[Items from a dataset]
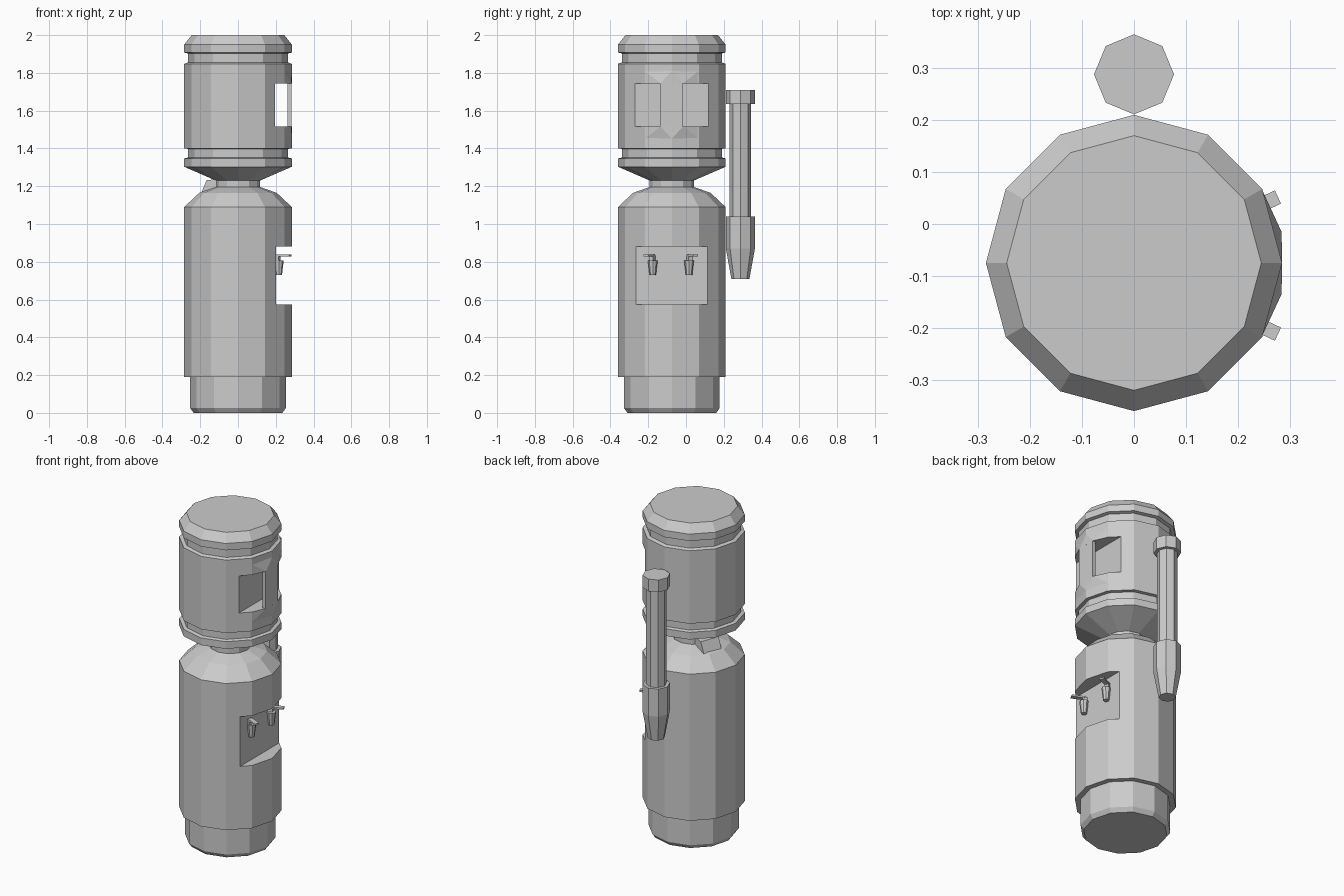
import bpy, bmesh, math
from mathutils import Vector, Matrix

if "Cube" in bpy.data.objects:
    bpy.data.objects.remove(bpy.data.objects["Cube"])

CY = -0.075  # y of the cooler's axis


def finish(name, bm):
    bmesh.ops.recalc_face_normals(bm, faces=bm.faces[:])
    me = bpy.data.meshes.new(name)
    bm.to_mesh(me)
    bm.free()
    ob = bpy.data.objects.new(name, me)
    bpy.context.collection.objects.link(ob)
    return ob


def lathe(name, profile, sides, centre):
    """Closed faceted solid from (radius, z) pairs, bottom to top."""
    bm = bmesh.new()
    rings = []
    for r, z in profile:
        rings.append([bm.verts.new((centre[0] + r * math.cos(2 * math.pi * i / sides),
                                    centre[1] + r * math.sin(2 * math.pi * i / sides), z))
                      for i in range(sides)])
    for a, b in zip(rings, rings[1:]):
        for i in range(sides):
            j = (i + 1) % sides
            bm.faces.new((a[i], a[j], b[j], b[i]))
    bm.faces.new(rings[0][::-1])
    bm.faces.new(rings[-1])
    return finish(name, bm)


def box(name, lo, hi, matrix=Matrix()):
    bm = bmesh.new()
    bmesh.ops.create_cube(bm, size=1)
    lo, hi = Vector(lo), Vector(hi)
    for v in bm.verts:
        v.co = matrix @ Vector([(lo[k] + hi[k]) / 2 + v.co[k] * (hi[k] - lo[k]) for k in range(3)])
    return finish(name, bm)


def hull(name, pts, matrix=Matrix()):
    bm = bmesh.new()
    for p in pts:
        bm.verts.new(matrix @ Vector(p))
    bmesh.ops.convex_hull(bm, input=bm.verts[:])
    return finish(name, bm)


def cut(ob, lo, hi):
    cutter = box("cutter", lo, hi)
    cutter.hide_render = True
    mod = ob.modifiers.new("recess", 'BOOLEAN')
    mod.operation, mod.object, mod.solver = 'DIFFERENCE', cutter, 'EXACT'
    bpy.context.view_layer.objects.active = ob
    bpy.ops.object.modifier_apply(modifier=mod.name)
    bpy.data.objects.remove(cutter)


# Cabinet with tap recess
cabinet = lathe("cabinet", [(0.235, 0), (0.253, 0.025), (0.253, 0.19), (0.285, 0.19), (0.285, 1.09),
                            (0.205, 1.165), (0.12, 1.195)], 12, (0, CY))
cut(cabinet, (0.2, -0.6, 0.575), (0.6, 0.4, 0.88))

# Ribbed bottle with grip recess
bottle = lathe("bottle", [(0.117, 1.18), (0.117, 1.23), (0.285, 1.303), (0.285, 1.347), (0.265, 1.352),
                          (0.265, 1.398), (0.285, 1.4), (0.285, 1.848), (0.265, 1.855), (0.265, 1.903),
                          (0.285, 1.908), (0.285, 1.95), (0.245, 2.0)], 12, (0, CY))
cut(bottle, (0.195, -0.6, 1.517), (0.6, 0.4, 1.745))

# Bottle handle: upright grip and flared ends
box("handle_grip", (0.262, CY - 0.062, 1.517), (0.284, CY + 0.056, 1.745))
for name, z0, z1 in (("handle_top", 1.745, 1.81), ("handle_bottom", 1.517, 1.452)):
    pts = [(0.285, CY, z1)]
    for s in (-1, 1):
        pts += [(0.284, CY + s * 0.06, z0), (0.246, CY + s * 0.142, z0), (0.246, CY + s * 0.142, z1)]
    hull(name, pts)

# Latch wedge on the shoulder beside the neck
latch = [(r, y, z) for y in (-0.06, 0.06)
         for r, z in ((0.1, 1.15), (0.185, 1.165), (0.155, 1.232), (0.1, 1.237))]
hull("neck_latch", latch, Matrix.Translation((0, CY, 0)) @ Matrix.Rotation(math.radians(160), 4, 'Z'))

# Taps with splayed levers
for side, s in (("right", -1), ("left", 1)):
    y = -0.08 + s * 0.096
    at = Matrix.Translation((0.2, y, 0)) @ Matrix.Rotation(s * math.radians(25), 4, 'Z')
    lathe("tap_spout_" + side, [(0.017, 0.73), (0.026, 0.808)], 8, (0.216, y))
    box("tap_stem_" + side, (-0.01, -0.012, 0.785), (0.022, 0.012, 0.832), at)
    box("tap_lever_" + side, (0.005, -0.014, 0.829), (0.085, 0.014, 0.839), at)

# Cup dispenser tube
lathe("cup_dispenser", [(0.048, 0.71), (0.077, 0.87), (0.077, 1.04), (0.057, 1.04), (0.057, 1.635),
                        (0.077, 1.635), (0.077, 1.71)], 8, (0, 0.288))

= EXERCISE DESCRIPTION =
Pictures stay out; copy every entry above exactly.

= RESPONSE =
import bpy, bmesh, math
from mathutils import Vector, Matrix

if "Cube" in bpy.data.objects:
    bpy.data.objects.remove(bpy.data.objects["Cube"])

CY = -0.075  # y of the cooler's axis


def finish(name, bm):
    bmesh.ops.recalc_face_normals(bm, faces=bm.faces[:])
    me = bpy.data.meshes.new(name)
    bm.to_mesh(me)
    bm.free()
    ob = bpy.data.objects.new(name, me)
    bpy.context.collection.objects.link(ob)
    return ob


def lathe(name, profile, sides, centre):
    """Closed faceted solid from (radius, z) pairs, bottom to top."""
    bm = bmesh.new()
    rings = []
    for r, z in profile:
        rings.append([bm.verts.new((centre[0] + r * math.cos(2 * math.pi * i / sides),
                                    centre[1] + r * math.sin(2 * math.pi * i / sides), z))
                      for i in range(sides)])
    for a, b in zip(rings, rings[1:]):
        for i in range(sides):
            j = (i + 1) % sides
            bm.faces.new((a[i], a[j], b[j], b[i]))
    bm.faces.new(rings[0][::-1])
    bm.faces.new(rings[-1])
    return finish(name, bm)


def box(name, lo, hi, matrix=Matrix()):
    bm = bmesh.new()
    bmesh.ops.create_cube(bm, size=1)
    lo, hi = Vector(lo), Vector(hi)
    for v in bm.verts:
        v.co = matrix @ Vector([(lo[k] + hi[k]) / 2 + v.co[k] * (hi[k] - lo[k]) for k in range(3)])
    return finish(name, bm)


def hull(name, pts, matrix=Matrix()):
    bm = bmesh.new()
    for p in pts:
        bm.verts.new(matrix @ Vector(p))
    bmesh.ops.convex_hull(bm, input=bm.verts[:])
    return finish(name, bm)


def cut(ob, lo, hi):
    cutter = box("cutter", lo, hi)
    cutter.hide_render = True
    mod = ob.modifiers.new("recess", 'BOOLEAN')
    mod.operation, mod.object, mod.solver = 'DIFFERENCE', cutter, 'EXACT'
    bpy.context.view_layer.objects.active = ob
    bpy.ops.object.modifier_apply(modifier=mod.name)
    bpy.data.objects.remove(cutter)


# Cabinet with tap recess
cabinet = lathe("cabinet", [(0.235, 0), (0.253, 0.025), (0.253, 0.19), (0.285, 0.19), (0.285, 1.09),
                            (0.205, 1.165), (0.12, 1.195)], 12, (0, CY))
cut(cabinet, (0.2, -0.6, 0.575), (0.6, 0.4, 0.88))

# Ribbed bottle with grip recess
bottle = lathe("bottle", [(0.117, 1.18), (0.117, 1.23), (0.285, 1.303), (0.285, 1.347), (0.265, 1.352),
                          (0.265, 1.398), (0.285, 1.4), (0.285, 1.848), (0.265, 1.855), (0.265, 1.903),
                          (0.285, 1.908), (0.285, 1.95), (0.245, 2.0)], 12, (0, CY))
cut(bottle, (0.195, -0.6, 1.517), (0.6, 0.4, 1.745))

# Bottle handle: upright grip and flared ends
box("handle_grip", (0.262, CY - 0.062, 1.517), (0.284, CY + 0.056, 1.745))
for name, z0, z1 in (("handle_top", 1.745, 1.81), ("handle_bottom", 1.517, 1.452)):
    pts = [(0.285, CY, z1)]
    for s in (-1, 1):
        pts += [(0.284, CY + s * 0.06, z0), (0.246, CY + s * 0.142, z0), (0.246, CY + s * 0.142, z1)]
    hull(name, pts)

# Latch wedge on the shoulder beside the neck
latch = [(r, y, z) for y in (-0.06, 0.06)
         for r, z in ((0.1, 1.15), (0.185, 1.165), (0.155, 1.232), (0.1, 1.237))]
hull("neck_latch", latch, Matrix.Translation((0, CY, 0)) @ Matrix.Rotation(math.radians(160), 4, 'Z'))

# Taps with splayed levers
for side, s in (("right", -1), ("left", 1)):
    y = -0.08 + s * 0.096
    at = Matrix.Translation((0.2, y, 0)) @ Matrix.Rotation(s * math.radians(25), 4, 'Z')
    lathe("tap_spout_" + side, [(0.017, 0.73), (0.026, 0.808)], 8, (0.216, y))
    box("tap_stem_" + side, (-0.01, -0.012, 0.785), (0.022, 0.012, 0.832), at)
    box("tap_lever_" + side, (0.005, -0.014, 0.829), (0.085, 0.014, 0.839), at)

# Cup dispenser tube
lathe("cup_dispenser", [(0.048, 0.71), (0.077, 0.87), (0.077, 1.04), (0.057, 1.04), (0.057, 1.635),
                        (0.077, 1.635), (0.077, 1.71)], 8, (0, 0.288))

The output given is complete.